In many churches and cathedrals, people are invited to light candles and to write down their prayers. Often children do this, and often they are thoughtful and thought-provoking. Here is one I read some time ago. It simply said, “Dear God, everyone misses you”.
Now I don’t know what passed through that child’s mind as he or she wrote those words. Were they just the sort of words you write on a holiday postcard to a much-loved grandparent, or on a get-well card to a poorly aunt: an affectionate phrase that seemed the right sort of message to send to God? Or was there more to it than that? Whatever that child had in mind, I think those words bear thinking about. “Dear God, everyone misses you”.
The Christmas story is the story of the God who is missed. For centuries, the prophets had foretold the coming of the Saviour, but when he came how few noticed it! How many doors were closed against him? Our failure to recognise the Christ when he comes is a theme that runs through the gospels, in the stories of his infancy, his ministry, his suffering and death, and his resurrection. Everyone, or almost everyone, “misses God”.
But the words have another way of being read. “Everyone misses you”: that is, everyone would love you to be here, everyone longs for you; there is in every human heart a deep yearning for God, a desire for the meaning and purpose and peace of mind that God alone can give. “Everyone misses you”.
And the message of Christmas is that God acted decisively to meet this human need for him. God has drawn near, God has made his home with us: “the Word”, says St John, “was made flesh and dwelt among us”. The God whom all the ages have longed for has come to us at last. And the message of Christmas, and of Christianity, is not of the rumour of some far distant God, but of God who has made himself one with us: in the person of his blessed Son he has shared our birth, and our life, and our death; and in his resurrection he points us to the life which lies beyond this life and lifts us into the gracious presence of the Father. “Dear God, everyone misses you”. “Dear child”, says God, “but you have come home to me and I have come home to you”.

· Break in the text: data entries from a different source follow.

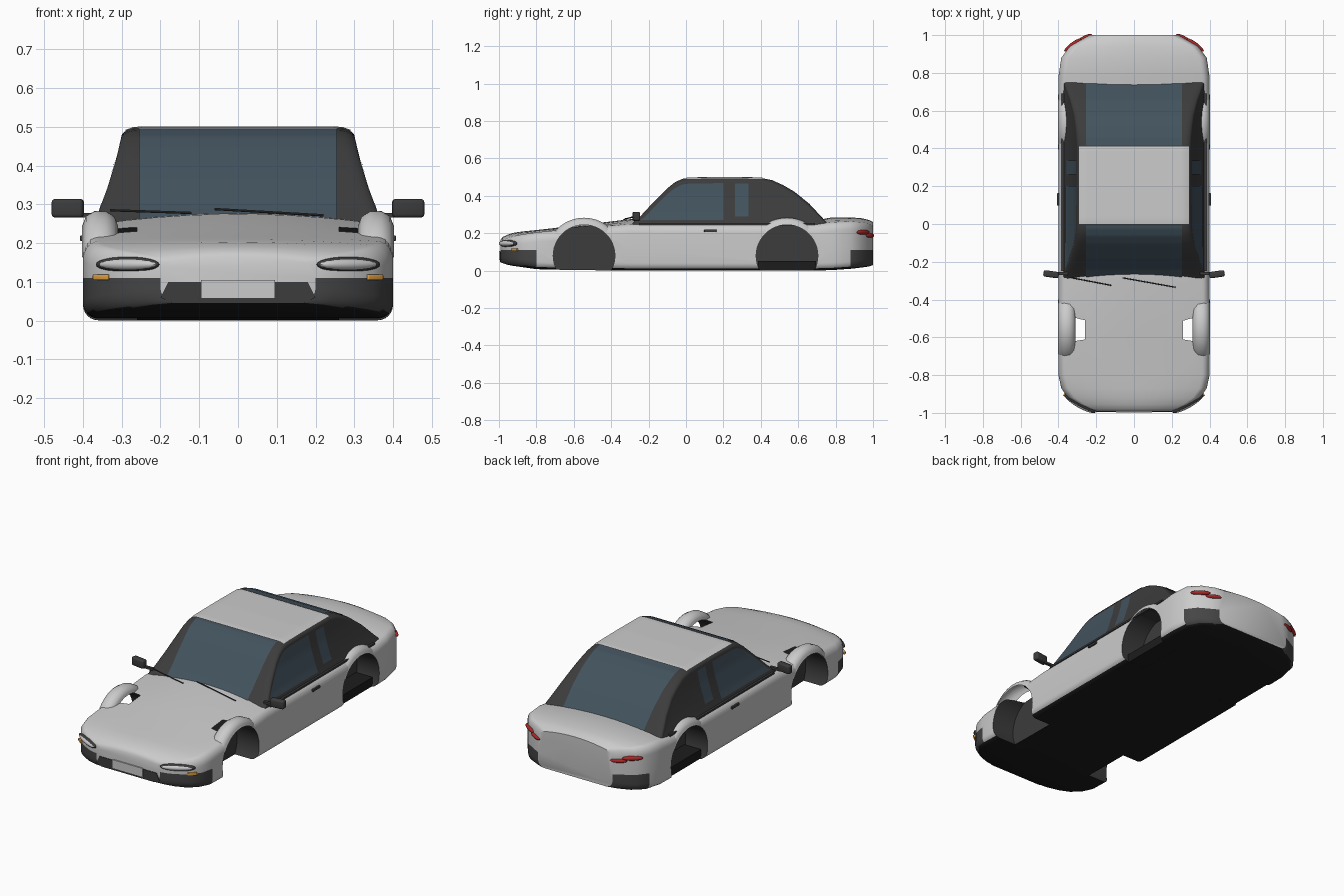
import bpy, bmesh
from math import sin, cos, pi, sqrt, radians
from mathutils import Matrix, Vector

if "Cube" in bpy.data.objects:
    bpy.data.objects.remove(bpy.data.objects["Cube"])


def material(name, *rgb):
    m = bpy.data.materials.new(name)
    m.diffuse_color = (*rgb, 1)
    m.use_nodes = True
    m.node_tree.nodes["Principled BSDF"].inputs["Base Color"].default_value = m.diffuse_color
    return m


PAINT = material("paint", .72, .72, .72)
DARK = material("dark_trim", .045, .045, .045)
BLACK = material("underside", .012, .012, .012)
BUMPER = material("bumper", .06, .06, .06)
GLASS = material("glass", .055, .085, .11)
RED = material("red_lens", .4, .02, .02)
AMBER = material("amber_lens", .75, .35, .05)


def lerp(table, t):
    """Piecewise linear lookup; returns the interpolated row."""
    for a, b in zip(table, table[1:]):
        if t <= b[0]:
            break
    f = min(1, max(0, (t - a[0]) / (b[0] - a[0])))
    return [p + (q - p) * f for p, q in zip(a[1:], b[1:])]


def finish(name, bm, mats=(), mirror=False):
    bmesh.ops.recalc_face_normals(bm, faces=bm.faces)
    me = bpy.data.meshes.new(name)
    bm.to_mesh(me)
    bm.free()
    for m in mats:
        me.materials.append(m)
    ob = bpy.data.objects.new(name, me)
    bpy.context.collection.objects.link(ob)
    if mirror:
        ob.modifiers.new("mirror", 'MIRROR')
    return ob


def loft(rings):
    """Skin closed half sections, mirrored over x = 0, with end caps."""
    bm = bmesh.new()
    rows = []
    for y, half in rings:
        pts = half + [(-x, z) for x, z in half[-2:0:-1]]
        rows.append([bm.verts.new((x, y, z)) for x, z in pts])
    n = len(rows[0])
    for a, b in zip(rows, rows[1:]):
        for i in range(n):
            j = (i + 1) % n
            bm.faces.new((a[i], a[j], b[j], b[i]))
    bm.faces.new(rows[0])
    bm.faces.new(rows[-1])
    return bm


def sheet(name, fn, nu, nv, mat, mirror=False):
    bm = bmesh.new()
    g = [[bm.verts.new(fn(u / nu, v / nv)) for v in range(nv + 1)] for u in range(nu + 1)]
    for u in range(nu):
        for v in range(nv):
            bm.faces.new((g[u][v], g[u + 1][v], g[u + 1][v + 1], g[u][v + 1]))
    return finish(name, bm, [mat], mirror)


def box(name, loc, size, mat, rz=0, mirror=True, bevel=0):
    bm = bmesh.new()
    M = Matrix.Translation(loc) @ Matrix.Rotation(radians(rz), 4, 'Z') @ Matrix.Diagonal((*size, 1))
    bmesh.ops.create_cube(bm, size=1, matrix=M)
    if bevel:
        bmesh.ops.bevel(bm, geom=bm.edges[:], offset=bevel, segments=3, profile=.5, affect='EDGES')
    return finish(name, bm, [mat], mirror)


def pod(name, loc, size, mat, rz):
    bm = bmesh.new()
    M = Matrix.Translation(loc) @ Matrix.Rotation(radians(rz), 4, 'Z') @ Matrix.Diagonal((*size, 1))
    bmesh.ops.create_uvsphere(bm, u_segments=24, v_segments=12, radius=1, matrix=M)
    return finish(name, bm, [mat], True)


# Lower body: y, half width, underside, shoulder height, centre height
BODY = [(-.992, .20, .045, .155, .165), (-.98, .25, .04, .165, .18), (-.955, .30, .032, .175, .192),
        (-.92, .35, .025, .185, .203), (-.87, .385, .018, .195, .21), (-.8, .40, .008, .205, .217),
        (-.6, .40, .003, .225, .24), (-.3, .40, .001, .25, .275), (-.2, .40, .001, .25, .28),
        (.7, .40, .001, .25, .27), (.78, .40, .003, .26, .285), (.88, .385, .01, .265, .285),
        (.94, .34, .017, .26, .28), (.975, .28, .022, .255, .272), (1.0, .235, .03, .24, .26)]
QUARTER = [i * pi / 12 for i in range(7)]


def body_section(w, b, e, c):
    rz, k = min(.05, e - .12), w - .04
    pts = [(0, b)] + [(k + .04 * sin(a), b + .04 - .04 * cos(a)) for a in QUARTER] + [(w, .11)]
    pts += [(k + .04 * cos(a), e - rz + rz * sin(a)) for a in QUARTER]
    return pts + [(k * f, e + (c - e) * (1 - f * f)) for f in (.8, .6, .4, .2, 0)]


bm = loft([(r[0], body_section(*r[1:])) for r in BODY])
bm.normal_update()
bmesh.ops.recalc_face_normals(bm, faces=bm.faces)
for f in bm.faces:
    p = f.calc_center_median()
    if f.normal.z < -.7:
        f.material_index = 1
    elif p.z < .11 and abs(p.y) > .83 and abs(p.x) > .1:
        f.material_index = 2
body = finish("body", bm, [PAINT, BLACK, BUMPER])

# Wheel wells cut from the body
bm = bmesh.new()
for y in (-.545, .54):
    for s in (-1, 1):
        M = Matrix.Translation((s * .385, y, .08)) @ Matrix.Rotation(pi / 2, 4, 'Y')
        bmesh.ops.create_cone(bm, cap_ends=True, segments=48, radius1=.165, radius2=.165,
                              depth=.25, matrix=M)
cutter = finish("wheel_well_cutter", bm, [DARK])
cutter.hide_render = True
mod = body.modifiers.new("wells", 'BOOLEAN')
mod.object, mod.operation, mod.solver, mod.material_mode = cutter, 'DIFFERENCE', 'EXACT', 'TRANSFER'
bpy.context.view_layer.objects.active = body
bpy.ops.object.modifier_apply(modifier="wells")
bpy.data.objects.remove(cutter)
box("rear_floor", (.31, .54, .027), (.11, .31, .05), BLACK)

# Rounded arches over the wheels: x, radius
ARCH = [(0, .31, .165), (.2, .318, .188), (.4, .34, .202), (.6, .37, .203), (.8, .392, .19), (1, .402, .165)]
for name, y0 in (("front_arch", -.545), ("rear_arch", .54)):
    def arch(u, v, y0=y0):
        a = radians(30 + 120 * u)
        x, r = lerp(ARCH, v)
        return (x, y0 + r * cos(a), .08 + r * sin(a))
    sheet(name, arch, 32, 10, PAINT, True)

# Cabin: roof line and side width by height
ROOF = [(-.29, .25), (-.24, .295), (-.18, .36), (-.1, .44), (-.06, .472), (-.02, .491), (.02, .496),
        (.2, .498), (.4, .496), (.46, .484), (.52, .457), (.58, .422), (.66, .357), (.75, .26)]
SIDE = [(.2, .385), (.25, .372), (.3, .35), (.4, .318), (.47, .302), (.5, .295)]


def side_x(z):
    return lerp(SIDE, z)[0]


def cabin_section(t):
    hi = max(.242, t - .025)
    w = side_x(hi)
    pts = [(0, .24)] + [(side_x(z), z) for z in (.24 + (hi - .24) * i / 6 for i in range(7))]
    pts += [(w - .045 + .045 * cos(a), hi + (t - hi) * sin(a)) for a in QUARTER[1:]]
    return pts + [(0, t)]


finish("cabin", loft([(y, cabin_section(t)) for y, t in ROOF]), [DARK])


def top_sheet(name, half, y0, y1, mat):
    def fn(u, v):
        y, x = y0 + (y1 - y0) * u, half * (2 * v - 1)
        t = lerp(ROOF, y)[0]
        over = max(0, abs(x) - side_x(t - .025) + .045) / .045
        return (x, y - (.002 if y < 0 else 0), t + .003 - .025 * (1 - sqrt(max(0, 1 - over * over))))
    sheet(name, fn, 30, 28, mat)


top_sheet("windscreen", .255, -.28, -.005, GLASS)
top_sheet("roof_panel", .29, 0, .41, PAINT)
top_sheet("rear_window", .255, .415, .745, GLASS)


def side_window(name, y0, y1, z0, z1):
    def fn(u, v):
        y = y0 + (y1 - y0) * u
        top = max(z0 + .003, min(z1, lerp(ROOF, y)[0] - .03))
        z = z0 + (top - z0) * v
        return (side_x(z) + .003, y, z)
    sheet(name, fn, 24, 12, GLASS, True)


side_window("front_side_window", -.24, .2, .27, .468)
side_window("rear_side_window", .262, .335, .29, .465)
box("belt_trim", (.377, .22, .25), (.012, .94, .01), DARK)

# Nose: grille, plate, lamps
bm = bmesh.new()
grille = [bm.verts.new((x, -.995, z)) for x, z in
          ((-.17, .045), (.17, .045), (.2, .06), (.18, .1), (-.18, .1), (-.2, .06))]
ext = bmesh.ops.extrude_face_region(bm, geom=[bm.faces.new(grille)])
bmesh.ops.translate(bm, vec=(0, .02, 0), verts=[v for v in ext["geom"] if isinstance(v, bmesh.types.BMVert)])
finish("grille", bm, [DARK])
box("front_plate", (0, -.993, .081), (.19, .012, .048), PAINT, mirror=False)
pod("headlight_rim", (.285, -.951, .145), (.094, .02, .02), DARK, 29)
pod("headlight", (.284, -.954, .145), (.088, .021, .0165), PAINT, 29)
box("indicator", (.352, -.917, .112), (.05, .014, .015), AMBER, 38, bevel=.003)

# Tail lamps
pod("tail_light_outer", (.325, .947, .205), (.055, .014, .013), RED, -37)
pod("tail_light_inner", (.262, .982, .188), (.045, .014, .012), RED, -28)

# Door mirrors and handles
box("door_mirror", (.439, -.266, .29), (.082, .034, .048), DARK, 8, bevel=.009)
box("mirror_stem", (.385, -.262, .272), (.07, .016, .012), DARK)
box("door_handle", (.402, .13, .213), (.012, .066, .014), DARK, bevel=.003)

# Wipers
for name, a, b in (("wiper_passenger", (-.33, -.285, .285), (-.12, -.325, .278)),
                   ("wiper_driver", (-.06, -.285, .288), (.22, -.335, .272))):
    a, b = Vector(a), Vector(b)
    bm = bmesh.new()
    M = Matrix.Translation((a + b) / 2) @ (b - a).to_track_quat('Z', 'Y').to_matrix().to_4x4()
    bmesh.ops.create_cone(bm, cap_ends=True, segments=8, radius1=.003, radius2=.003,
                          depth=(b - a).length, matrix=M)
    finish(name, bm, [DARK])

bpy.ops.object.select_all(action='SELECT')
bpy.ops.object.shade_smooth_by_angle(angle=radians(40))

Yea, Lord, we greet thee
Born this happy morning,
Jesu, to thee be glory given;
Word of the Father,
Now in flesh appearing:
O come, let us adore him, Christ the Lord!
The Very Revd Peter Atkinson
The Dean of Worcester